- Opening Delimiter -

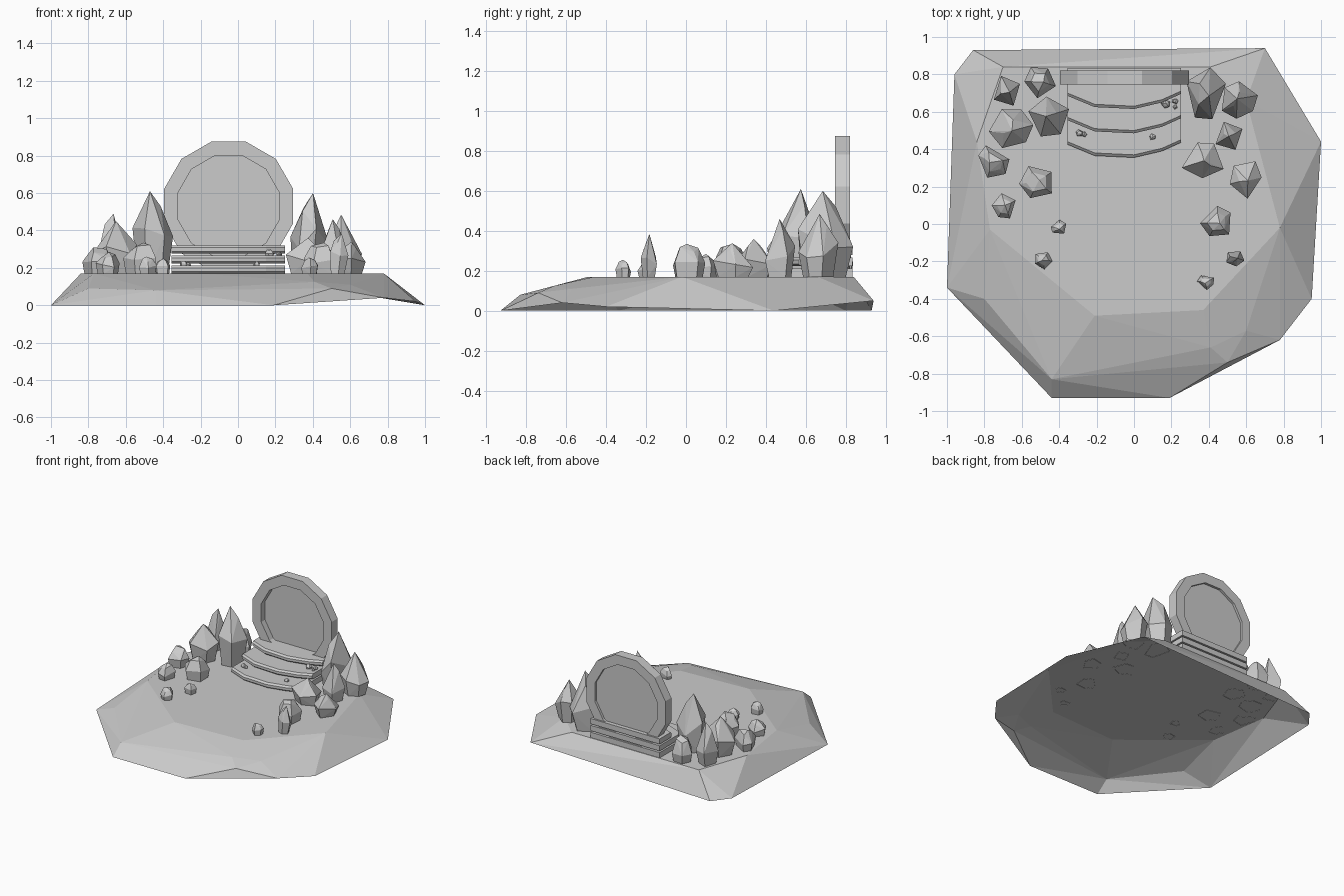
import bpy, bmesh, math, random
from mathutils import Vector

if "Cube" in bpy.data.objects:
    bpy.data.objects.remove(bpy.data.objects["Cube"])

random.seed(11)


def finish(name, bm):
    me = bpy.data.meshes.new(name)
    bm.to_mesh(me)
    bm.free()
    ob = bpy.data.objects.new(name, me)
    bpy.context.collection.objects.link(ob)
    return ob


def hull(name, points, open_below=False):
    bm = bmesh.new()
    for p in points:
        bm.verts.new(p)
    res = bmesh.ops.convex_hull(bm, input=bm.verts)
    junk = {g for g in res["geom_interior"] + res["geom_unused"] if isinstance(g, bmesh.types.BMVert)}
    bmesh.ops.delete(bm, geom=list(junk), context='VERTS')
    bmesh.ops.recalc_face_normals(bm, faces=bm.faces)
    if open_below:
        under = [f for f in bm.faces if f.normal.z < -.5]
        bmesh.ops.delete(bm, geom=under, context='FACES')
    bmesh.ops.dissolve_limit(bm, angle_limit=math.radians(2), verts=bm.verts, edges=bm.edges)
    return finish(name, bm)


# faceted ground shell, open underneath: foot outline, shoulder points, flat plateau
foot = [(-1, -.34, 0), (-.44, -.93, 0), (.19, -.93, 0), (.78, -.62, .04), (.95, -.40, .02),
        (1, .44, 0), (.70, .94, .05), (-.86, .93, 0), (-.96, .80, 0)]
shoulder = [(-.80, -.40, .09), (-.44, -.83, .08), (.41, -.66, .125), (.50, -.74, .09), (.60, -.57, .11)]
plateau = [(-.84, .44), (-.70, .84), (.41, .84), (.60, .66), (.78, -.02), (.54, -.30),
           (.37, -.46), (-.21, -.49), (-.77, -.03)]
hull("rocky_ground", foot + shoulder + [(x, y, .17) for x, y in plateau], True)


# twelve-sided portal ring with a recessed panel
CX, CZ, SIDES = -.05, .53, 12


def ring_points(r, y):
    return [Vector((CX + r * math.cos(a), y, CZ + r * math.sin(a)))
            for a in (math.radians(15 + 30 * i) for i in range(SIDES))]


bm = bmesh.new()
loops = [[bm.verts.new(p) for p in ring_points(r, y)]
         for r, y in ((.357, .747), (.357, .822), (.28, .822), (.28, .747))]
for k in range(4):
    a, b = loops[k], loops[(k + 1) % 4]
    for i in range(SIDES):
        j = (i + 1) % SIDES
        bm.faces.new((a[i], a[j], b[j], b[i]))
bmesh.ops.recalc_face_normals(bm, faces=bm.faces)
finish("portal_ring", bm)
hull("portal_panel", ring_points(.285, .795) + ring_points(.285, .803))


# stacked step slabs with a bowed front edge
bow = [(-.355, .07), (-.21, .01), (0, 0), (.15, .035), (.25, .08)]


def step(name, front, z0, z1):
    pts = []
    for inset, z in ((.012, z0), (0, z0 + .01), (0, z1 - .012), (.015, z1)):
        pts += [(x, front + dy + inset, z) for x, dy in bow]
        pts += [(-.355, .835, z), (.25, .835, z)]
    hull(name, pts)


for i, front in enumerate((.355, .485, .615)):
    step(f"step_{i + 1}", front, .17 + .054 * i, .212 + .054 * i)


# irregular stones from jittered rings; pointed ones end in an off-centre apex
def stone(name, x, y, rx, ry, top, pointed, n, lean=0.0, base=.168):
    h = top - base
    turn = math.radians(25) if n == 4 else random.uniform(0, math.tau)
    wob = .05 if n == 4 else .25
    ang = [turn + math.tau * (i + random.uniform(-wob, wob)) / n for i in range(n)]
    jit = [random.uniform(.95, 1.12) for _ in range(n)]
    rings = ((.75, 0, 0), (1, .42, .14)) if pointed else ((.85, 0, 0), (1, .42, .12), (.6, .82, .12))
    pts = []
    for s, f, dz in rings:
        for a, k in zip(ang, jit):
            pts.append((x + lean * f + rx * s * k * math.cos(a), y + ry * s * k * math.sin(a),
                        base + h * (f + random.uniform(-dz, dz))))
    ox, oy = random.uniform(-.2, .2) * rx, random.uniform(-.2, .2) * ry
    if pointed:
        # a small shoulder facet beside the tip
        t = random.uniform(0, math.tau)
        for s, f in ((.45, .82), (.4, .78)):
            pts.append((x + rx * s * math.cos(t), y + ry * s * math.sin(t), base + h * f))
            t += 2.4
        ox, oy = ox * .5 + lean, oy * .5
    pts.append((x + ox, y + oy, top))
    hull(name, pts, True)


crystals = [(-.46, .575, .11, .11, .61, 5, 0), (-.66, .51, .11, .11, .45, 6, 0),
            (-.68, .71, .078, .085, .49, 4, .01), (.365, .69, .11, .14, .60, 5, .03),
            (.56, .66, .095, .10, .485, 6, 0), (.51, .47, .078, .085, .46, 4, 0),
            (.60, .24, .085, .10, .34, 5, 0), (.53, -.185, .05, .042, .385, 5, .02),
            (.37, .34, .115, .10, .36, 5, 0)]
for i, (x, y, rx, ry, top, n, lean) in enumerate(crystals):
    stone(f"crystal_{i + 1}", x, y, rx, ry, top, True, n, lean)

boulders = [(-.50, .76, .085, .36), (-.755, .33, .09, .31), (-.515, .225, .09, .335),
            (-.69, .095, .065, .285), (-.40, -.02, .042, .25), (-.485, -.19, .048, .26),
            (.445, .01, .088, .335), (.385, -.31, .044, .255)]
for i, (x, y, r, top) in enumerate(boulders):
    stone(f"boulder_{i + 1}", x, y, r, r, top, False, 5)

# pebbles lying on the steps
for i, (x, y, r, z) in enumerate([(.17, .645, .024, .266), (.22, .655, .016, .266), (.22, .625, .012, .266),
                                  (.10, .465, .017, .212), (-.29, .487, .02, .212), (-.265, .48, .014, .212)]):
    stone(f"pebble_{i + 1}", x, y, r, r, z + r * 1.3, False, 5, base=z - .003)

- Closing Delimiter -

When a line of the data holds the string "uniform", pick it out and copy it.

[Response]
    turn = math.radians(25) if n == 4 else random.uniform(0, math.tau)
    ang = [turn + math.tau * (i + random.uniform(-wob, wob)) / n for i in range(n)]
    jit = [random.uniform(.95, 1.12) for _ in range(n)]
                        base + h * (f + random.uniform(-dz, dz))))
    ox, oy = random.uniform(-.2, .2) * rx, random.uniform(-.2, .2) * ry
        t = random.uniform(0, math.tau)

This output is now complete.